This book is a lot of fun. Easy to listen to, brilliantly narrated by a Scotswoman who can switch effortlessly and instantly between multiple other accents. As other reviewers have said, a lot of the material is stuff that you’ll have encountered in other books and on TV, but this book puts it nicely into a neatly packaged overview of all the different aspects of forensics, illuminated with lots of great crime stories which show how forensics contributed to solving the crime.

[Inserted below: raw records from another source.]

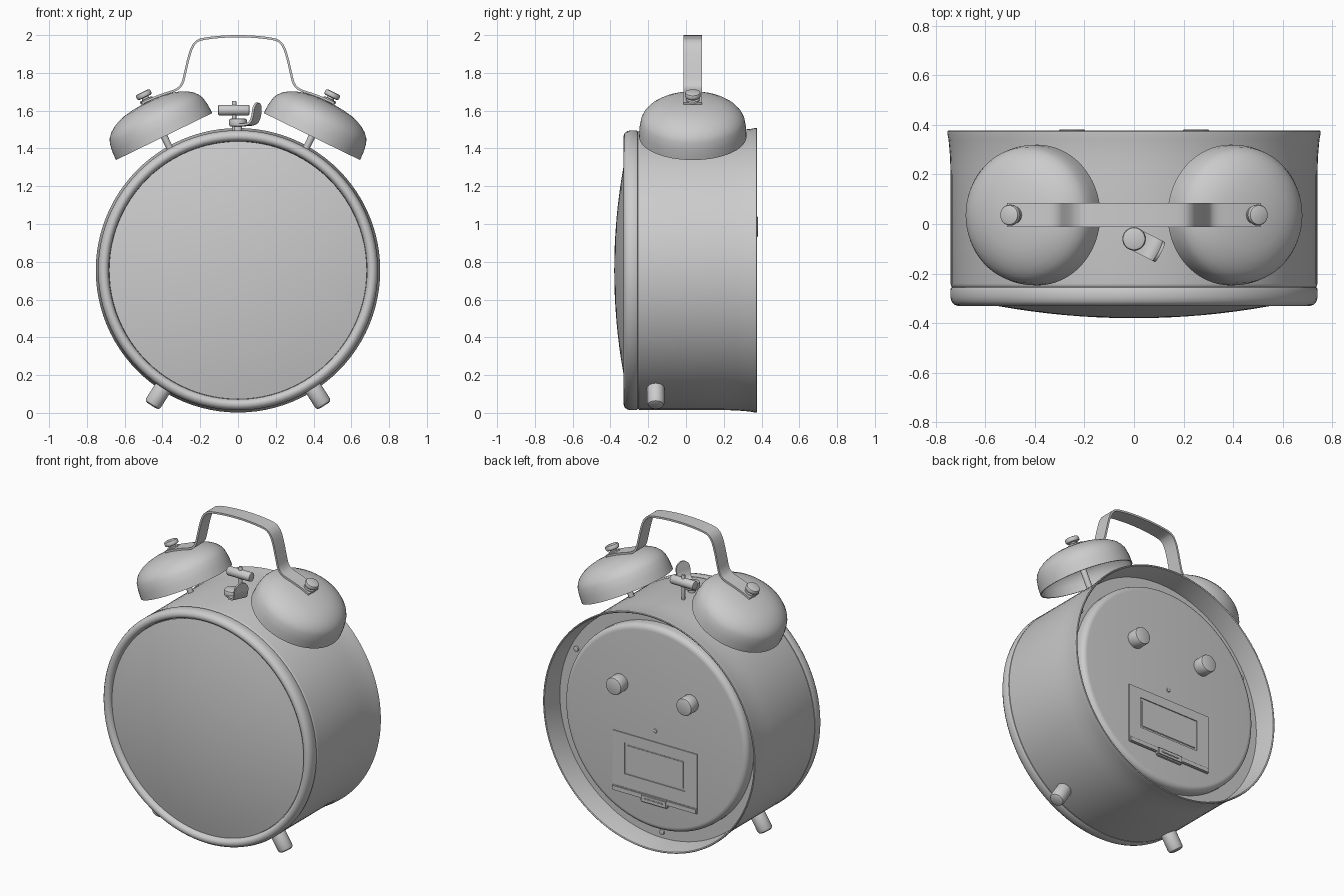
import bpy, bmesh, math
from mathutils import Vector, Matrix

if "Cube" in bpy.data.objects:
    bpy.data.objects.remove(bpy.data.objects["Cube"])

grey = bpy.data.materials.new("plain_grey")
grey.use_nodes = True
GREY = (0.6, 0.6, 0.6, 1)
grey.diffuse_color = GREY
grey.node_tree.nodes["Principled BSDF"].inputs["Base Color"].default_value = GREY

CZ = 0.755          # height of the clock's centre
BACK = Vector((0, 1, 0))


def finish(bm, name, angle=35):
    bmesh.ops.remove_doubles(bm, verts=bm.verts, dist=1e-5)
    bmesh.ops.recalc_face_normals(bm, faces=bm.faces)
    mesh = bpy.data.meshes.new(name)
    bm.to_mesh(mesh)
    bm.free()
    mesh.materials.append(grey)
    ob = bpy.data.objects.new(name, mesh)
    bpy.context.collection.objects.link(ob)
    bpy.ops.object.select_all(action='DESELECT')
    ob.select_set(True)
    bpy.context.view_layer.objects.active = ob
    bpy.ops.object.shade_smooth_by_angle(angle=math.radians(angle))
    return ob


def lathe(name, profile, origin, axis, steps=48):
    """Turn (radius, height) points around an axis through origin."""
    bm = bmesh.new()
    verts = [bm.verts.new((r, 0, t)) for r, t in profile]
    edges = [bm.edges.new(p) for p in zip(verts, verts[1:])]
    bmesh.ops.spin(bm, geom=verts + edges, cent=(0, 0, 0), axis=(0, 0, 1),
                   angle=math.tau, steps=steps, use_duplicate=False)
    rot = Vector(axis).to_track_quat('Z', 'Y').to_matrix().to_4x4()
    bm.transform(Matrix.Translation(origin) @ rot)
    return finish(bm, name)


def rod(name, r, t0, t1, origin, axis, bevel=0.004, steps=24):
    """Closed cylinder with softened rims."""
    b = bevel
    prof = [(0, t0), (r - b, t0), (r - b * .3, t0 + b * .3), (r, t0 + b),
            (r, t1 - b), (r - b * .3, t1 - b * .3), (r - b, t1), (0, t1)]
    return lathe(name, prof, origin, axis, steps)


def box(name, size, loc, bevel=0.0):
    bm = bmesh.new()
    bmesh.ops.create_cube(bm, size=1)
    bm.transform(Matrix.Translation(loc) @ Matrix.Diagonal((*size, 1)))
    if bevel:
        bmesh.ops.bevel(bm, geom=bm.edges[:], offset=bevel, segments=2, affect='EDGES')
    return finish(bm, name)


def strip(name, path, width, thick, place, round_end=False):
    """Flat band following an (x, z) path, extruded along local y."""
    pts = [Vector(p) for p in path]
    bm = bmesh.new()
    rings = []
    for i, p in enumerate(pts):
        d = (pts[min(i + 1, len(pts) - 1)] - pts[max(i - 1, 0)]).normalized()
        n = Vector((-d.y, d.x)) * thick / 2
        w = width / 2
        if round_end:                       # narrow the last few rings into an arc
            left = (pts[-1] - p).length
            if left < w:
                w = max(.01, math.sqrt(w * w - (w - left) ** 2))
        rings.append([bm.verts.new((q.x, y, q.y)) for q, y in
                      ((p - n, -w), (p - n, w), (p + n, w), (p + n, -w))])
    for a, b in zip(rings, rings[1:]):
        for k in range(4):
            bm.faces.new((a[k], a[(k + 1) % 4], b[(k + 1) % 4], b[k]))
    bm.faces.new(rings[0])
    bm.faces.new(rings[-1])
    bm.transform(place)
    return finish(bm, name)


def smooth_path(pts, n=5):
    """Catmull-Rom curve through the given points."""
    v = [Vector(p) for p in pts]
    v = [2 * v[0] - v[1]] + v + [2 * v[-1] - v[-2]]
    out = []
    for a, b, c, d in zip(v, v[1:], v[2:], v[3:]):
        for k in range(n):
            t = k / n
            out.append(.5 * (2 * b + (c - a) * t + (2 * a - 5 * b + 4 * c - d) * t * t
                             + (3 * b - a - 3 * c + d) * t ** 3))
    return out + [v[-2]]


# Case: open flared drum with a ledge inside the back
centre = Vector((0, 0, CZ))
lathe("case", [(.68, -.27), (.728, -.262), (.738, -.25), (.74, -.24), (.74, .20), (.742, .27),
               (.748, .34), (.753, .365), (.753, .374), (.749, .377), (.743, .374),
               (.738, .34), (.730, .27), (.728, .24), (.60, .24)], centre, BACK, 96)

# Rounded front ring and domed glass
lathe("front_ring", [(.725, -.252), (.737, -.256), (.741, -.265), (.741, -.295), (.736, -.312),
                     (.726, -.325), (.712, -.33), (.70, -.328), (.690, -.32), (.684, -.305),
                     (.682, -.285)], centre, BACK, 96)
R = 3.1
glass = [(r, -.38 + R - math.sqrt(R * R - r * r)) for r in [.682 * k / 10 for k in range(11)]]
lathe("glass", glass, centre, BACK, 96)

# Recessed back panel with a rounded edge
edge = [(.615 + .035 * math.sin(a), .275 + .035 * math.cos(a))
        for a in [math.pi / 2 * k / 6 for k in range(7)]]
lathe("back_panel", [(0, .31)] + edge + [(.65, .235)], centre, BACK, 96)

# Back knobs, screws and pin
for s, side in ((1, "left"), (-1, "right")):
    rod(f"back_knob_{side}", .055, .30, .382, (s * .25, 0, .985), BACK, .008, 32)
for i, deg in enumerate((28, 152, 270)):
    a = math.radians(deg)
    rod(f"case_screw_{i + 1}", .017, .235, .25,
        (.69 * math.cos(a), 0, CZ + .69 * math.sin(a)), BACK, .004, 16)
rod("panel_pin", .013, .30, .318, (0, 0, .74), BACK, .004, 16)

# Battery door: four bars around a sunken window, a lower lip and a latch
for name, w, h, x, z in (("door_top", .60, .06, 0, .64), ("door_bottom", .60, .11, 0, .355),
                         ("door_side_left", .085, .20, .2575, .51),
                         ("door_side_right", .085, .20, -.2575, .51)):
    box(name, (w, .014, h), (x, .309, z))
box("door_window", (.405, .012, .175), (0, .309, .51), .003)
box("door_lip", (.60, .02, .035), (0, .314, .305), .005)
box("door_latch", (.19, .03, .055), (0, .318, .295), .008)
box("latch_ridge", (.13, .012, .012), (0, .332, .295), .003)

# Bells with posts and nut stacks
TILT = math.radians(26)
bell_profile = [(0, .185), (.09, .178), (.17, .155), (.235, .122), (.263, .09), (.273, .05),
                (.276, 0), (.284, 0), (.282, .05), (.274, .095), (.263, .118), (.243, .141),
                (.215, .161), (.18, .178), (.14, .190), (.09, .198), (.045, .202), (0, .203)]
BY = .036
for s, side in ((1, "left"), (-1, "right")):
    axis = Vector((s * math.sin(TILT), 0, math.cos(TILT)))
    base = Vector((s * .391, BY, 1.463))
    lathe(f"bell_{side}", bell_profile, base, axis, 64)
    rod(f"bell_post_{side}", .018, -.13, .19, base, axis, .003)
    rod(f"bell_washer_{side}", .036, .205, .222, base, axis, .005)
    rod(f"bell_stud_{side}", .02, .20, .24, base, axis, .002)
    rod(f"bell_nut_{side}", .042, .231, .262, base, axis, .010, 32)

# Carrying handle: one bent band
half = [(.51, 1.638), (.46, 1.662), (.395, 1.687), (.325, 1.712), (.295, 1.745), (.28, 1.80),
        (.265, 1.865), (.247, 1.925), (.225, 1.96), (.19, 1.978), (.10, 1.99)]
path = smooth_path(half + [(0, 1.994)] + [(-x, z) for x, z in reversed(half)])
strip("handle", path, .097, .012, Matrix.Translation((0, BY, 0)))

# Hammer on its rod
rod("hammer_rod", .011, 1.46, 1.652, (-.02, .055, 0), (0, 0, 1), .003, 16)
rod("hammer_head", .028, -.105, .06, (0, .055, 1.603), (1, 0, 0), .005, 32)

# Top knob with an upturned thumb tab
rod("top_knob", .047, 1.515, 1.558, (0, -.06, 0), (0, 0, 1), .010, 32)
rod("top_knob_stem", .022, 1.46, 1.53, (0, -.06, 0), (0, 0, 1), .003)
tab = smooth_path([(.02, 1.525), (.065, 1.527), (.093, 1.54), (.107, 1.57), (.113, 1.61),
                   (.117, 1.642)], 6)
strip("thumb_tab", tab, .09, .012,
      Matrix.Translation((0, -.06, 0)) @ Matrix.Rotation(math.radians(-27), 4, 'Z'), True)

# Two splayed feet
for s, side in ((1, "left"), (-1, "right")):
    rod(f"foot_{side}", .046, .70, .85, (0, -.16, CZ), (s * .537, 0, -.843), .018, 32)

The first eleven chapters look at the different aspects and branches of forensics; In each case there was some stuff I knew and some other material that was new for me. For example, in ‘the Crime Scene’ I learnt that there usually isn’t just one, but several crime scenes. There’s the scene of the murder, the suspect’s vehicle, the suspect’s house etc.
In ‘Fingerprinting’ I learned that a fingerprint isn’t proof of guilt, it’s a subjective piece of evidence where you’re comparing the print with the print of a suspect and looking for similarities. The context is critical and many injustices have been perpetrated when juries have been convinced that a fingerprint is a guarantee of the suspect’s guilt.
And in ‘Forensic Psychology’ it was interesting to learn how a science that once had great credibility and kudos (psychological profiling predicts the characteristics of a perpetrator based on the evidence found at the crime scene) had a massive fall from grace after it misled a police force who hounded a suspect because he matched the profile, when the real perpetrator was overlooked despite fairly clear-cut physical evidence (a shoe-print). Psychological profiling is still part of the armoury of the investigating team, but is now used with much more caution.
The final chapter deals with the courtroom, where we are disappointed to see how all the painstaking work of dedicated scientists is subjected to the adversarial legal system, where two sides, the defence and the prosecution, are hell-bent on either clearing or convicting their client and aren’t interested in establishing the truth, only in winning the case. They will often go to great lengths to discredit and humiliate expert witnesses in pursuit of this goal.
It’s a good book – a proper ‘page-turner’. One of those where you really want to carry on listening but you have to stop to get on with some aspect of daily life.